Loading next page...
 
/lp/university-of-pennsylvania-press/i-freshwater-passages-the-trade-and-travels-of-peter-pond-i-by-david-Ns3yzq028S
Publisher
University of Pennsylvania Press
Copyright
Copyright © 2008 Society for Historians of the Early American Republic.
ISSN
1553-0620

Abstract

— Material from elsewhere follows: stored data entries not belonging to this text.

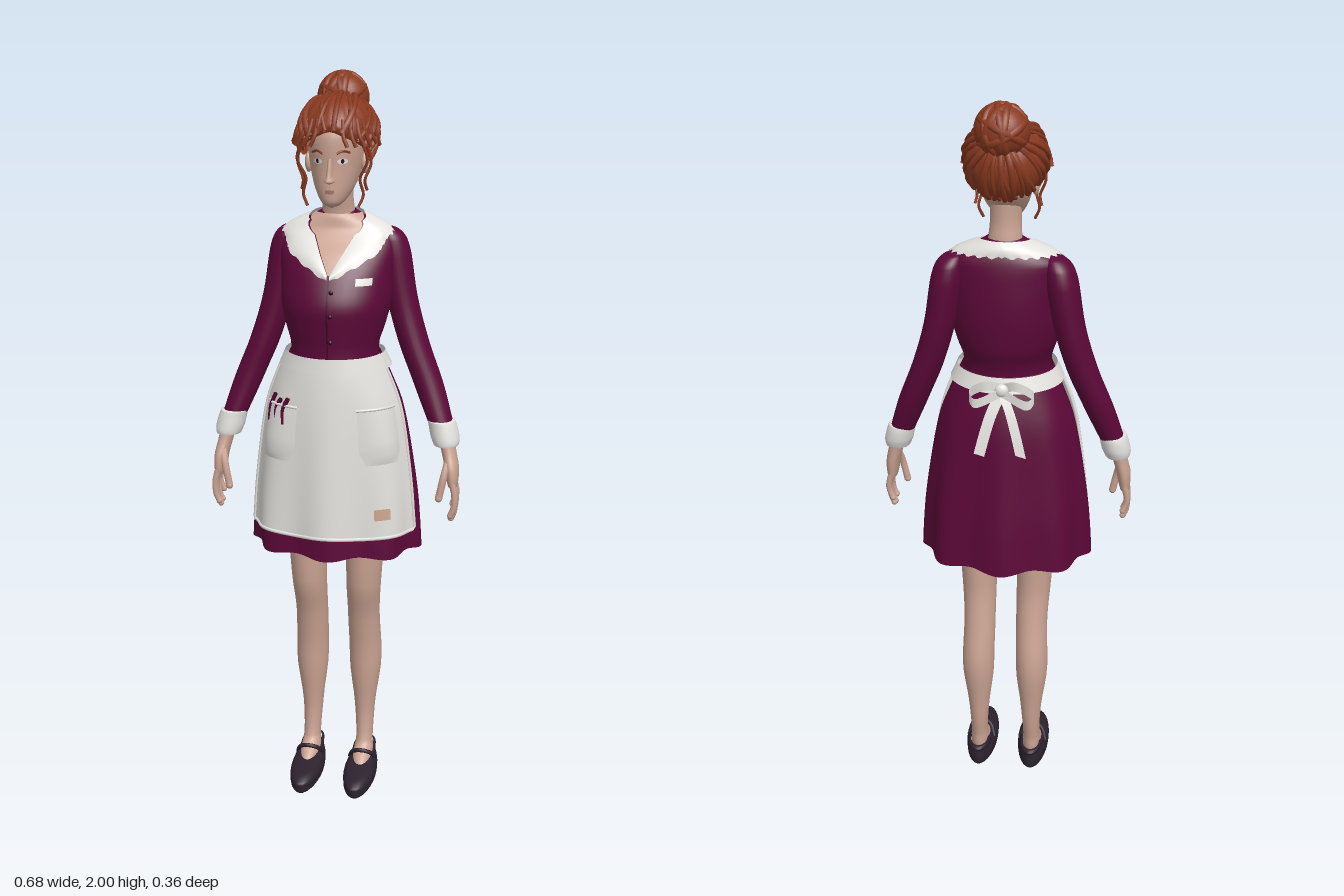
import * as THREE from 'three';

const V = (x, y, z) => new THREE.Vector3(x, y, z);
const mat = (name, color, side = THREE.FrontSide) => {
  const m = new THREE.MeshStandardMaterial({ color, side });
  m.name = name;
  return m;
};

// Smooth surface from a point rule; u runs around, v runs up
function grid(nu, nv, fn, closed = false) {
  const pos = [], idx = [], cols = closed ? nu : nu + 1;
  for (let j = 0; j <= nv; j++)
    for (let i = 0; i < cols; i++) pos.push(...fn(i / nu, j / nv).toArray());
  for (let j = 0; j < nv; j++)
    for (let i = 0; i < nu; i++) {
      const a = j * cols + i, b = j * cols + (i + 1) % cols;
      idx.push(a, b, b + cols, a, b + cols, a + cols);
    }
  const g = new THREE.BufferGeometry();
  g.setAttribute('position', new THREE.Float32BufferAttribute(pos, 3));
  g.setIndex(idx);
  g.computeVertexNormals();
  return g;
}

// Cross-sections [y, centreX, centreZ, halfWidth, frontDepth, backDepth], blended without overshoot
function profile(rows, s = 1) {
  const slope = (i, c) => (rows[i + 1][c] - rows[i][c]) / (rows[i + 1][0] - rows[i][0]);
  const tangent = (i, c) => {
    if (i === 0) return slope(0, c);
    if (i === rows.length - 1) return slope(i - 1, c);
    const a = slope(i - 1, c), b = slope(i, c);
    return a * b <= 0 ? 0 : 2 * a * b / (a + b);
  };
  return (y, t, off = 0) => {
    let i = 0;
    while (i < rows.length - 2 && y > rows[i + 1][0]) i++;
    const h = rows[i + 1][0] - rows[i][0], k = (y - rows[i][0]) / h, k2 = k * k, k3 = k2 * k;
    const [cx, cz, rx, zf, zb] = [1, 2, 3, 4, 5].map(c =>
      (2 * k3 - 3 * k2 + 1) * rows[i][c] + (k3 - 2 * k2 + k) * h * tangent(i, c) +
      (3 * k2 - 2 * k3) * rows[i + 1][c] + (k3 - k2) * h * tangent(i + 1, c));
    const c = Math.cos(t);
    return V(cx * s + (rx + off) * Math.sin(t), y + off * 0.3, cz + ((c > 0 ? zf : zb) + off) * c);
  };
}
function loft(rows, s = 1, nu = 28, steps = 4) {
  const p = profile(rows, s), n = rows.length - 1;
  return grid(nu, n * steps, (u, v) => {
    const i = Math.min(n - 1, Math.floor(v * n + 1e-9)), k = v * n - i;
    return p(rows[i][0] + (rows[i + 1][0] - rows[i][0]) * k, u * Math.PI * 2);
  }, true);
}
const tube = (pts, r, n = 14, sides = 6) => new THREE.TubeGeometry(new THREE.CatmullRomCurve3(pts), n, r, sides);
// Flat cloth strip along a path
function ribbon(pts, wide) {
  const c = new THREE.CatmullRomCurve3(pts);
  return grid(20, 1, (u, v) => c.getPoint(u).addScaledVector(wide, v * 2 - 1));
}
// Patch lying on a surface rule
const patch = (surf, t0, t1, y0, y1, off) =>
  grid(12, 8, (u, v) => surf(y0 + (y1 - y0) * v, t0 + (t1 - t0) * u, off));
const lerpList = (list, u) => {
  const f = u * (list.length - 1), i = Math.min(list.length - 2, Math.floor(f)), k = f - i;
  return list[i].map((a, c) => a + (list[i + 1][c] - a) * k);
};

export function createModel() {
  const root = new THREE.Group();
  root.name = 'woman';
  const skin = mat('skin', 0xcba493), dress = mat('dress', 0x5c0838, THREE.DoubleSide);
  const white = mat('white cloth', 0xe4e2de, THREE.DoubleSide), hair = mat('hair', 0x8a3a20, THREE.DoubleSide);
  const shoe = mat('shoe', 0x2c222e), dark = mat('dark trim', 0x33081f, THREE.DoubleSide);
  const tan = mat('patch', 0xcda58c, THREE.DoubleSide), lip = mat('lips', 0xa8706a, THREE.DoubleSide);
  const add = (name, geo, m, parent = root) => {
    const o = new THREE.Mesh(geo, m);
    o.name = name;
    parent.add(o);
    return o;
  };
  const ball = (name, m, x, y, z, a, b, c) => {
    const o = add(name, new THREE.SphereGeometry(1, 24, 16), m);
    o.position.set(x, y, z);
    o.scale.set(a, b, c);
    return o;
  };

  // Bodice
  const torsoRows = [[1.25, 0, .02, .118, .11, .1], [1.3, 0, .02, .117, .108, .105], [1.36, 0, .01, .133, .124, .115],
    [1.42, 0, 0, .146, .138, .113], [1.48, 0, -.01, .148, .125, .105], [1.54, 0, -.02, .152, .095, .092],
    [1.585, 0, -.035, .152, .065, .072], [1.61, 0, -.04, .122, .055, .06], [1.635, 0, -.04, .07, .05, .05], [1.65, 0, -.04, .045, .04, .04]];
  const torso = profile(torsoRows);
  add('bodice', loft(torsoRows, 1, 40), dress);
  add('frontSeam', patch(torso, -.015, .015, 1.28, 1.5, .003), dark);
  for (const y of [1.33, 1.4, 1.46]) {
    const p = torso(y, .06, .003);
    ball('button', dark, p.x, p.y, p.z, .006, .006, .004);
  }
  add('nameBadge', patch(torso, .46, .78, 1.474, 1.492, .007), white);

  // Neckline and collar, from the nape round to the point of the V
  const inner = [[Math.PI, 1.648], [2.4, 1.647], [1.57, 1.643], [.75, 1.625], [.33, 1.59], [.02, 1.5]];
  const outer = [[Math.PI, 1.612], [2.4, 1.61], [1.57, 1.607], [1.0, 1.585], [.82, 1.55], [.02, 1.485]];
  add('neckline', grid(10, 30, (u, v) => {
    const [t, y] = lerpList(inner.slice(2).reverse(), v);
    return torso(y, t * (u * 2 - 1), .004);
  }), skin);
  for (const s of [1, -1])
    add('collar', grid(60, 5, (u, v) => {
      const a = lerpList(inner, u), b = lerpList(outer, u);
      const frill = v === 1 ? .003 * Math.sin(u * 90) : 0;
      return torso(a[1] + (b[1] - a[1]) * v + frill, s * (a[0] + (b[0] - a[0]) * v), .01 + .004 * Math.sin(v * Math.PI));
    }), white);

  // Skirt with soft folds
  const skirtBase = profile([[.73, 0, -.005, .23, .162, .165], [.86, 0, -.005, .222, .16, .155], [1, 0, -.003, .205, .154, .142],
    [1.14, 0, 0, .18, .145, .13], [1.22, 0, .006, .15, .133, .118], [1.29, 0, .016, .119, .114, .105]]);
  const skirt = (y, t, off = 0) =>
    skirtBase(y, t, off + .009 * Math.cos(8 * t) * THREE.MathUtils.clamp((1.22 - y) / .45, 0, 1));
  add('skirt', grid(96, 20, (u, v) => {
    const t = u * Math.PI * 2;
    return skirt(.735 - .007 * Math.cos(8 * t) * (1 - v) + .55 * v, t);
  }, true), dress);

  // Apron, hem, band, pockets
  const A = 1.3;
  add('apron', grid(48, 20, (u, v) => skirt(.795 + .49 * v, A * (u * 2 - 1), .009)), white);
  const edge = [];
  for (let i = 0; i <= 10; i++) edge.push(skirt(1.27 - .0475 * i, -A, .009));
  for (let i = 1; i <= 48; i++) edge.push(skirt(.795, -A + 2 * A * i / 48, .009));
  for (let i = 1; i <= 10; i++) edge.push(skirt(.795 + .0475 * i, A, .009));
  add('apronHem', tube(edge, .005, 140), white);
  add('waistband', grid(64, 3, (u, v) => skirt(1.245 + .04 * v, u * Math.PI * 2, .012), true), white);
  for (const s of [1, -1]) {
    add('pocket', grid(14, 12, (u, v) => {
      const w = .33 * (v < .25 ? .75 + v : 1);
      return skirt(1.0 + .15 * v, s * .76 + w * (u * 2 - 1), .012 + .01 * Math.sin(u * Math.PI) * Math.sqrt(Math.min(1, v * 3)));
    }), white);
    const rim = Array.from({ length: 9 }, (_, i) => skirt(1.15, s * .76 + .33 * (i / 4 - 1), .012 + .01 * Math.sin(i * Math.PI / 8)));
    add('pocketRim', tube(rim, .004, 24), white);
  }
  add('notepad', patch(skirt, .55, .95, 1.12, 1.172, .015), white);
  for (const [t, y] of [[-.62, 1.17], [-.75, 1.165], [-.9, 1.175]])
    add('pen', tube([skirt(1.1, t, .016), skirt(1.14, t - .02, .018), skirt(y, t + .04, .02)], .006), dress);
  add('mendedPatch', patch(skirt, .58, .78, .845, .876, .012), tan);

  // Bow at the back
  for (const s of [1, -1]) {
    add('bowLoop', ribbon([V(0, 1.262, -.108), V(s * .04, 1.277, -.13), V(s * .085, 1.245, -.118), V(s * .07, 1.228, -.135), V(0, 1.256, -.122)], V(0, .013, 0)), white);
    add('bowTail', ribbon([V(0, 1.258, -.115), V(s * .025, 1.2, -.136), V(s * .04, 1.15, -.148), V(s * .055, 1.09, -.158)], V(.014, .004, 0)), white);
  }
  ball('bowKnot', white, 0, 1.26, -.117, .018, .018, .013);

  for (const s of [1, -1]) {
    // Arm
    add('sleeve', loft([[1.08, .288, -.004, .033, .038, .038], [1.2, .243, -.03, .04, .045, .044], [1.3, .203, -.044, .041, .05, .048],
      [1.42, .168, -.052, .041, .05, .054], [1.53, .148, -.053, .043, .05, .056], [1.575, .14, -.052, .038, .046, .05],
      [1.6, .13, -.05, .026, .032, .034], [1.611, .12, -.05, .002, .002, .002]], s), dress);
    add('cuff', loft([[1.032, .301, .004, .022, .028, .028], [1.034, .301, .004, .034, .042, .042], [1.06, .296, 0, .039, .045, .047],
      [1.098, .286, -.004, .037, .043, .044], [1.1, .285, -.004, .03, .035, .035]], s), white);
    add('hand', loft([[.915, .325, .022, .003, .006, .006], [.925, .324, .022, .013, .034, .032], [.97, .32, .018, .019, .038, .036],
      [1.01, .311, .01, .02, .03, .03], [1.045, .302, .004, .021, .026, .026]], s), skin);
    for (let i = 0; i < 4; i++) {
      const z = -.004 + i * .0175, low = [.862, .838, .832, .845][i];
      add('finger', tube([V(s * .323, .94, z), V(s * .332, .9, z + .002), V(s * .33, low + .02, z + .003), V(s * .322, low, z + .002)], .0085, 10, 8), skin);
      ball('fingertip', skin, s * .322, low, z + .002, .0085, .009, .0085);
    }
    add('thumb', tube([V(s * .312, 1.0, .03), V(s * .302, .955, .052), V(s * .29, .895, .057)], .01, 10, 8), skin);
    ball('thumbTip', skin, s * .29, .895, .057, .01, .011, .01);

    // Leg and shoe
    add('leg', loft([[.03, .078, .0, .028, .09, .06], [.06, .078, -.01, .028, .065, .055], [.1, .078, -.033, .024, .033, .033],
      [.2, .077, -.045, .029, .036, .037], [.36, .078, -.045, .046, .052, .056], [.5, .075, -.026, .045, .052, .052],
      [.62, .078, -.002, .049, .06, .06], [.82, .085, .003, .056, .068, .074]], s), skin);
    add('shoe', loft([[0, .078, .037, .002, .01, .01], [.001, .078, .037, .038, .118, .118], [.012, .078, .037, .045, .126, .126],
      [.03, .078, .037, .046, .126, .127], [.046, .078, .02, .041, .118, .108], [.056, .078, -.005, .035, .06, .083],
      [.072, .078, -.045, .03, .02, .045], [.073, .078, -.045, .024, .015, .038]], s), shoe);
    add('shoeStrap', tube([V(s * .04, .045, .0), V(s * .052, .074, .02), V(s * .078, .085, .03), V(s * .104, .074, .02), V(s * .116, .045, 0)], .006), shoe);
  }

  // Neck and head
  add('neck', loft([[1.58, 0, -.035, .055, .05, .045], [1.64, 0, -.033, .044, .042, .04], [1.69, 0, -.022, .04, .04, .045], [1.76, 0, -.015, .042, .05, .055]]), skin);
  const headRows = [[1.668, 0, .062, .002, .004, .004], [1.675, 0, .058, .02, .026, .03], [1.695, 0, .035, .039, .059, .05], [1.73, 0, .01, .056, .085, .07],
    [1.78, 0, -.01, .069, .105, .09], [1.84, 0, -.01, .074, .108, .1], [1.9, 0, -.01, .055, .08, .08], [1.93, 0, -.01, .002, .002, .002]];
  const head = profile(headRows);
  add('head', loft(headRows, 1, 40), skin);
  add('nose', loft([[1.732, 0, .09, .004, .014, .01], [1.738, 0, .092, .014, .027, .01], [1.75, 0, .092, .009, .022, .01], [1.795, 0, .09, .005, .008, .01]], 1, 16), skin);
  add('mouth', patch(head, -.22, .22, 1.706, 1.715, .003), lip);
  for (const s of [1, -1]) {
    const disc = (name, t, y, w, h, off, m) => add(name, grid(20, 3, (u, v) =>
      head(y + h * (1 - v) * Math.sin(u * 2 * Math.PI), s * t + w * (1 - v) * Math.cos(u * 2 * Math.PI), off), true), m);
    disc('eye', .46, 1.787, .19, .007, .002, white);
    disc('iris', .45, 1.787, .06, .006, .004, dark);
    add('eyebrow', tube([head(1.806, s * .24, .002), head(1.813, s * .45, .002), head(1.808, s * .7, .002)], .003), hair);
    ball('ear', skin, s * .073, 1.775, -.004, .01, .027, .017);
  }

  // Swept-up hair
  const mid = V(0, 1.842, -.02), radii = V(.102, .104, .125);
  const rimAngle = t => 1.4 + 1.2 * Math.pow((1 - Math.cos(t)) / 2, .7);
  const dir = (t, phi) => V(Math.sin(phi) * Math.sin(t), Math.cos(phi), Math.sin(phi) * Math.cos(t));
  const onHair = (d, k = 1) => d.clone().multiply(radii).multiplyScalar(k).add(mid);
  add('hair', grid(72, 20, (u, v) => {
    const t = u * Math.PI * 2, k = 1 + .015 * Math.sin(t * 18 + v * 5) * Math.sin(v * Math.PI) - (v < .1 ? .08 * (.1 - v) * 10 : 0);
    return onHair(dir(t, rimAngle(t) * (1 - v)), k);
  }, true), hair);
  const bunDir = V(0, .7, -.71);
  const locks = new THREE.Group();
  locks.name = 'hairLocks';
  root.add(locks);
  for (let i = 0; i < 30; i++) {
    const t = (i + .5) / 30 * Math.PI * 2, d0 = dir(t, rimAngle(t) * .96);
    const pts = [0, .2, .4, .6, .8, 1].map(k => {
      const d = d0.clone().lerp(bunDir, k);
      d.x += .12 * Math.sin(k * Math.PI) * Math.sin(i * 2.3);
      return onHair(d.normalize(), .99 + .03 * Math.sin(k * Math.PI));
    });
    add('sweptLock', tube(pts, .007 + .002 * Math.sin(i * 1.7), 18), hair, locks);
  }
  // Loose wisps round the face
  for (const s of [1, -1]) {
    add('longWisp', tube([V(s * .07, 1.85, .07), V(s * .09, 1.79, .06), V(s * .07, 1.74, .05), V(s * .078, 1.7, .045), V(s * .066, 1.67, .05)], .004, 24), hair, locks);
    add('longWisp', tube([V(s * .08, 1.84, .04), V(s * .095, 1.78, .03), V(s * .08, 1.735, .035), V(s * .085, 1.71, .03)], .004, 20), hair, locks);
    for (let i = 0; i < 6; i++) {
      const t = s * (.35 + i * .2), a = onHair(dir(t, 1.1), 1), b = onHair(dir(t, 1.5), 1.05), c = onHair(dir(t + s * .08, 1.72 + .06 * Math.sin(i * 3)), 1.13);
      add('shortWisp', tube([a, b, c], .005, 12), hair, locks);
    }
  }

  // Bun with coiled strands
  ball('bun', hair, 0, 1.93, -.097, .068, .064, .063);
  for (let i = 0; i < 7; i++) {
    const coil = add('bunCoil', new THREE.TorusGeometry(.058, .011, 8, 32), hair);
    coil.position.set(0, 1.93, -.097);
    coil.rotation.set(i * .45, i * .9, 0);
  }
  return root;
}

R EVI EWS EDITED BY SEAN HARVEY AND L UCIA M c MAHON Freshwater Passages: The Trade and Travels of Peter Pond. By David Chapin. (Lincoln: University of Nebraska Press, 2014. Pp. 367. Cloth, $50.00.) Reviewed by Theodore J. Karamanski Peter Pond was a Connecticut-born fur trader who, in the late eighteenth century, played a significant supporting role in the creation of the Montreal-based Northwest Company and in the mapping of the far northwest regions of North America. David Chapin has produced a well- written and thoroughly researched biography. His volume reveals a mas- tery of the subject that was won in numerous archives as well as via canoe and portage over lands nearly as wild today as they were in Pond’s day. Pond has had a somewhat tarnished reputation in fur-trade history. While he has long been recognized for his role in expanding the Cana- dian fur trade into the Arctic drainage, he also has been disparaged as unrefined and virtually unlettered. More importantly, Pond has been portrayed by fur-trade historians as a quarrelsome, violent figure likely guilty of one or more murders. Chapin has undertaken an exhaustive review of a wide range of primary sources to offer

Journal

Journal of the Early RepublicUniversity of Pennsylvania Press

Published: Apr 29, 2015

There are no references for this article.